|Ph.D Student||Alon Ofir|
|Subject||Selection Rules for the High Harmonic Generation Spectra|
by Dynamical Symmetry Analysis
|Department||Department of Chemistry||Supervisor||Professor Emeritus Nimrod Moiseyev|
A unified theory for obtaining the selection rules for the high-order harmonic generation spectra in various experimental setups is formulated by identifying the dynamical symmetries of the molecular and atomic targets inside laser fields. By doing so, we place dynamical symmetry analysis of harmonic generation processes on a foundation equally as firm as that possessed by symmetry analysis in spectroscopy.
For three-dimensional many-electron time-periodic Hamiltonians (T=2p/w) which are invariant under an N-th order dynamical symmetry we prove that only the (kN±R)-th (k=1,2,3,…;0<R<N) high-order harmonics are generated. In fact, dynamically symmetric systems can be used not only as “filters” of the high-order harmonics, but also as their “amplifires”.
We show that the selection rules for the high-order harmonic generation spectra obtained under specific experimental conditions may break down when the dipole approximation is not applicable. This finding is important in view of the increasing effort in using the high-order harmonic generation from atoms as a source for coherent X-rays and sub-femtosecond pulses.
Using the theory of dynamical symmetry we find the selection rules for the harmonic generation sepctra by single-walled carbon nanotubes interacting with monochromatic circularly-polarized laser fields. Our results show that carbon nanotubes can be excellent candidates for a selective generation of soft X-ray radiation.
By analyzing the point-groups of the non-symmorphic rod-groups of single-walled carbon nanotubes we show for the first time that all single-walled achiral carbon nanotubes possess only 8 Raman-active and 3 infrared-active phonon modes. This is in contrast to previously predicted 15-16 and 6-7 active modes, respectively.
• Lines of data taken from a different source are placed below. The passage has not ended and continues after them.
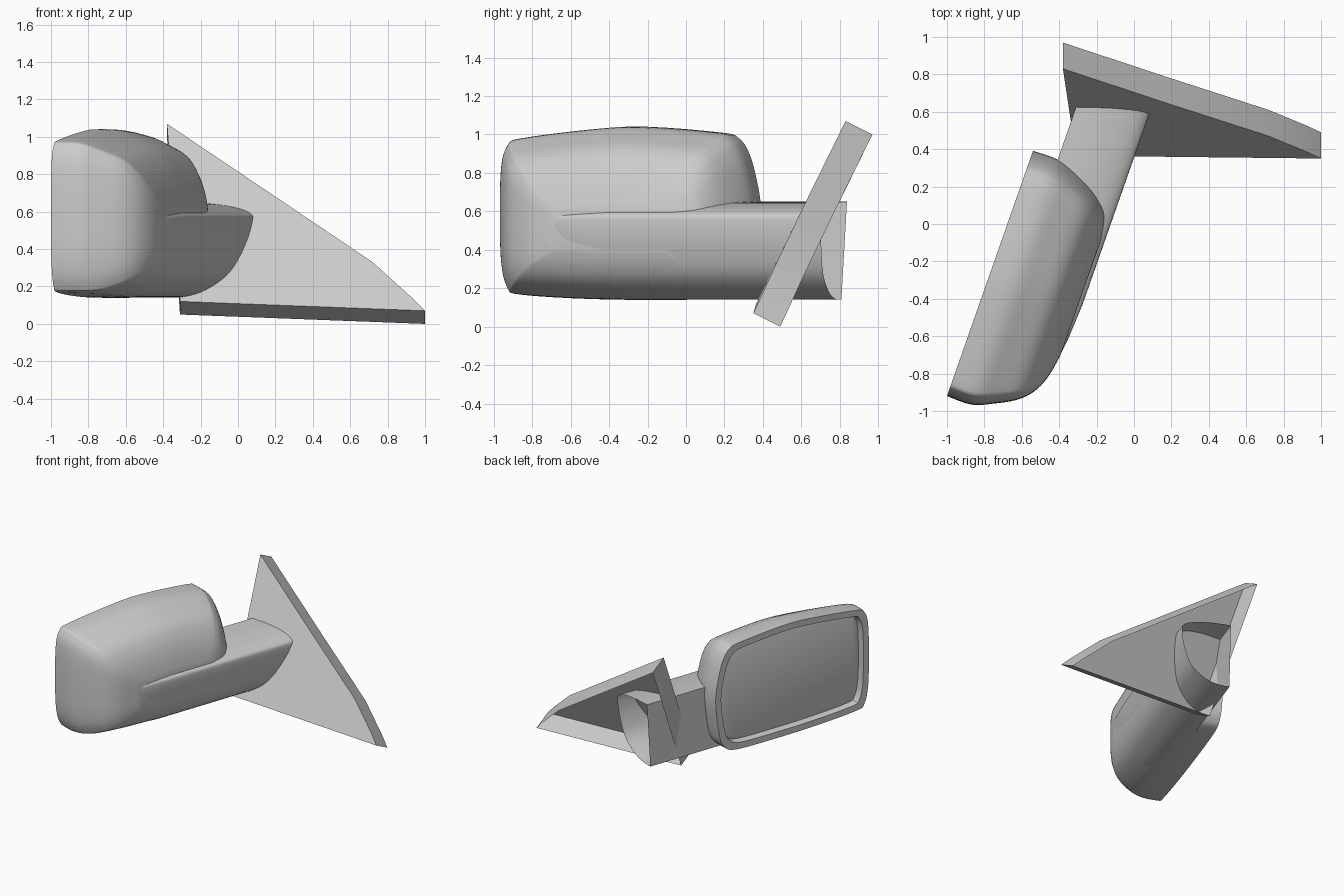
import bpy
import bmesh
import math
from mathutils import Vector

if "Cube" in bpy.data.objects:
    bpy.data.objects.remove(bpy.data.objects["Cube"])

grey = bpy.data.materials.new("satin grey")
grey.use_nodes = True
grey.diffuse_color = (0.6, 0.6, 0.6, 1)
grey.node_tree.nodes["Principled BSDF"].inputs["Base Color"].default_value = (0.6, 0.6, 0.6, 1)

# Housing axes: u runs along the mirror face, w points away from the glass
ORIGIN = Vector((-1, -0.92, 0))
ALONG = Vector((0.331, 0.944, 0))
OUT = Vector((0.944, -0.331, 0))


def place(u, w, z):
    return ORIGIN + ALONG * u + OUT * w + Vector((0, 0, z))


def spline(points, steps, closed=False):
    """Sample a smooth curve through points of any dimension."""
    n = len(points)
    pts = [Vector(p) for p in points]
    get = (lambda i: pts[i % n]) if closed else (lambda i: pts[max(0, min(n - 1, i))])
    result = []
    for i in range(n if closed else n - 1):
        a, b, c, d = (get(i + k) for k in (-1, 0, 1, 2))
        for s in range(steps):
            t = s / steps
            result.append(0.5 * (2 * b + (c - a) * t + (2 * a - 5 * b + 4 * c - d) * t ** 2
                                 + (3 * b - a - 3 * c + d) * t ** 3))
    if not closed:
        result.append(pts[-1])
    return result


def loft(name, rings, cap_start=False, cap_end=False, angle=35):
    bm = bmesh.new()
    loops = [[bm.verts.new(p) for p in ring] for ring in rings]
    for a, b in zip(loops, loops[1:]):
        for i in range(len(a)):
            j = (i + 1) % len(a)
            bm.faces.new((a[i], a[j], b[j], b[i]))
    if cap_start:
        bm.faces.new(loops[0])
    if cap_end:
        bm.faces.new(loops[-1])
    bmesh.ops.recalc_face_normals(bm, faces=bm.faces)
    mesh = bpy.data.meshes.new(name)
    bm.to_mesh(mesh)
    bm.free()
    mesh.materials.append(grey)
    obj = bpy.data.objects.new(name, mesh)
    bpy.context.collection.objects.link(obj)
    bpy.ops.object.select_all(action="DESELECT")
    obj.select_set(True)
    bpy.context.view_layer.objects.active = obj
    bpy.ops.object.shade_smooth_by_angle(angle=math.radians(angle))
    return obj


# Rounded outline of the housing, as fractions of its width and height
outline = spline([(0, 0.5), (0.005, 0.22), (0.03, 0.07), (0.08, 0.03), (0.35, 0.005),
                  (0.65, 0), (0.87, 0.01), (0.94, 0.06), (0.975, 0.18), (1, 0.5),
                  (0.975, 0.74), (0.945, 0.87), (0.91, 0.935), (0.85, 0.965), (0.55, 1),
                  (0.35, 0.985), (0.08, 0.935), (0.03, 0.9), (0.005, 0.78)], 4, True)


def housing_ring(w, u0, u1, z0, z1):
    return [place(u0 + (u1 - u0) * p.x, w, z0 + (z1 - z0) * p.y) for p in outline]


# Housing shell: depth, near end, far end, bottom, top
dome = spline([(0, 0, 1.389, 0.14, 1.04), (0.138, 0, 1.389, 0.14, 1.035),
               (0.25, 0.045, 1.355, 0.15, 0.99), (0.36, 0.105, 1.3, 0.195, 0.93),
               (0.43, 0.175, 1.25, 0.25, 0.84), (0.475, 0.27, 1.2, 0.32, 0.73),
               (0.5, 0.4, 1.1, 0.39, 0.62)], 4)
loft("mirror_housing", [housing_ring(*d) for d in dome], cap_end=True)


# Rim around the glass, stepping inward, and the recessed glass
def inset(w, m):
    return housing_ring(w, m, 1.389 - m, 0.14 + m, 1.04 - m)


loft("housing_rim", [inset(0, 0), inset(0, 0.05), inset(0.05, 0.06)])
loft("mirror_glass", [inset(0.05, 0.06), inset(0.045, 0.075)], cap_end=True)

# Hollow arm with a D-shaped section, fading into the housing
section = spline([(0.14, 0.65), (0.3, 0.642), (0.43, 0.62), (0.505, 0.59), (0.522, 0.55),
                  (0.505, 0.42), (0.45, 0.275), (0.35, 0.185), (0.25, 0.147), (0.14, 0.14)], 4)


def arm_ring(u, scale, tilt=0):
    return [place(u + tilt * (p.y - 0.14), 0.14 + (p.x - 0.14) * scale,
                  0.45 + (p.y - 0.45) * scale) for p in section]


arm = [(0.2, 0.78), (0.35, 0.92), (0.5, 0.97), (0.7, 1), (1.3, 1), (1.88, 1, 0.06)]
loft("mirror_arm", [arm_ring(*a) for a in arm])

# Triangular mounting plate: a front face with a skirt, open behind
front = [Vector(p) for p in ((-0.38, 0.83, 1.07), (-0.31, 0.365, 0.12), (1, 0.35, 0.07),
                             (0.93, 0.383, 0.14), (0.72, 0.47, 0.33), (0.2, 0.638, 0.68))]
skirt = [p + Vector((0, 0.14, -0.07)) for p in front]
loft("mounting_plate", [front, skirt], cap_start=True)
On the same ground we show that all single-walled chiral carbon nanotubes possess 14 (instead of 15) Raman-active and 6 (instead of 9) infrared-active phonon modes.